→ **Requirement**
Counting task for the data below: how many lines hold the word "bmesh"? Answer with the number only.

(Stored data entries)
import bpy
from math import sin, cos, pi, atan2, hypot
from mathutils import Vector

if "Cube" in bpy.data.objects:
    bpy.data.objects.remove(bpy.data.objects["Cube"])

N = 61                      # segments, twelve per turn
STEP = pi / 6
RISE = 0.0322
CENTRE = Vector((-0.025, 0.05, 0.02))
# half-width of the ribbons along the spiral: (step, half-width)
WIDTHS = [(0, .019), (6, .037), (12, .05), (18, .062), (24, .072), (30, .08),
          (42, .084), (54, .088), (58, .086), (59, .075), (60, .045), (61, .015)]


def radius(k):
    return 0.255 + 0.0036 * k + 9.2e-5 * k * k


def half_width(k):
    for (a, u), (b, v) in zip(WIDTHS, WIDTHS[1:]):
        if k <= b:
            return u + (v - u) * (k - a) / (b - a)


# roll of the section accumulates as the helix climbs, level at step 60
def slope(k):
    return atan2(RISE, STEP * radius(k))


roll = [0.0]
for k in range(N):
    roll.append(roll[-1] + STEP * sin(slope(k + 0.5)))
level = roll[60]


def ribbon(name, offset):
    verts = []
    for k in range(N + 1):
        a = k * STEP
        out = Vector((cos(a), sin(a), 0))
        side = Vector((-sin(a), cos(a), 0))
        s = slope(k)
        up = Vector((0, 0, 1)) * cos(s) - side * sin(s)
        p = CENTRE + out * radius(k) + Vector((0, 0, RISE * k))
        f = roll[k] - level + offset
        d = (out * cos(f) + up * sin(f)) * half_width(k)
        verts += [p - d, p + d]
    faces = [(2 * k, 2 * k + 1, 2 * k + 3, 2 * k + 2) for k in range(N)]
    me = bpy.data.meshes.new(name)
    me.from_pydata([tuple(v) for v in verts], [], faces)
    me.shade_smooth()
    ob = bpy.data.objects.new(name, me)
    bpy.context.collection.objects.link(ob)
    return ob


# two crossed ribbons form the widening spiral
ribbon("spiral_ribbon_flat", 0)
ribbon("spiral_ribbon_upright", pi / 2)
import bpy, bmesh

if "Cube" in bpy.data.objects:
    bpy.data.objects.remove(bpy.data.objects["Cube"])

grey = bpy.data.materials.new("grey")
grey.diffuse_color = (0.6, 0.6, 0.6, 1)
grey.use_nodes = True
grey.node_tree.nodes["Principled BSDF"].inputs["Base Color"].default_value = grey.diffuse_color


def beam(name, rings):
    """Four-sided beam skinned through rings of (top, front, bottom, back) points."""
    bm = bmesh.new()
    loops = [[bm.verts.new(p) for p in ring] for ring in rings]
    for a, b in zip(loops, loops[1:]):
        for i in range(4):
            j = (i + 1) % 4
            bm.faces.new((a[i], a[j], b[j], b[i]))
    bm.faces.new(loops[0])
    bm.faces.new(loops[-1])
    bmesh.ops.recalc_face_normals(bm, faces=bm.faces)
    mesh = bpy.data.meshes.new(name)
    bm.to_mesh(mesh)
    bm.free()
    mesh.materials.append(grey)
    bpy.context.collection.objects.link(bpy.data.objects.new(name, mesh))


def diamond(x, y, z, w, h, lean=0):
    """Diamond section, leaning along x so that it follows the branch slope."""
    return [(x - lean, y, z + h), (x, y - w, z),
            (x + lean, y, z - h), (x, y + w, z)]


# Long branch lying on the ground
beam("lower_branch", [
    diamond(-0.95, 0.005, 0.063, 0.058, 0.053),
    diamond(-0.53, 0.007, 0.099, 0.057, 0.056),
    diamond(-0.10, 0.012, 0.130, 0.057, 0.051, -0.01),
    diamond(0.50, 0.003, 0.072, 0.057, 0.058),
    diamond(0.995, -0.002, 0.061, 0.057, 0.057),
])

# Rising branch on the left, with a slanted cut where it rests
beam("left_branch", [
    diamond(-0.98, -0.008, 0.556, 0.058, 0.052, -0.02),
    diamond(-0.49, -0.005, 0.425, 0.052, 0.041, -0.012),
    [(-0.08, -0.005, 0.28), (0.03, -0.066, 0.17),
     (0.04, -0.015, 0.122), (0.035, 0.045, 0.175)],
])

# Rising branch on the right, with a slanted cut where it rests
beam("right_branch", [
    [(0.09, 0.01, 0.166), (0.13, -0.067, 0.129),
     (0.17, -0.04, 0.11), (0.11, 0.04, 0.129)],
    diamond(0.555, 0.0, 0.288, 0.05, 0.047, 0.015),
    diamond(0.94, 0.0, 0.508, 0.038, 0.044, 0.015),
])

→ **Result for this task**
3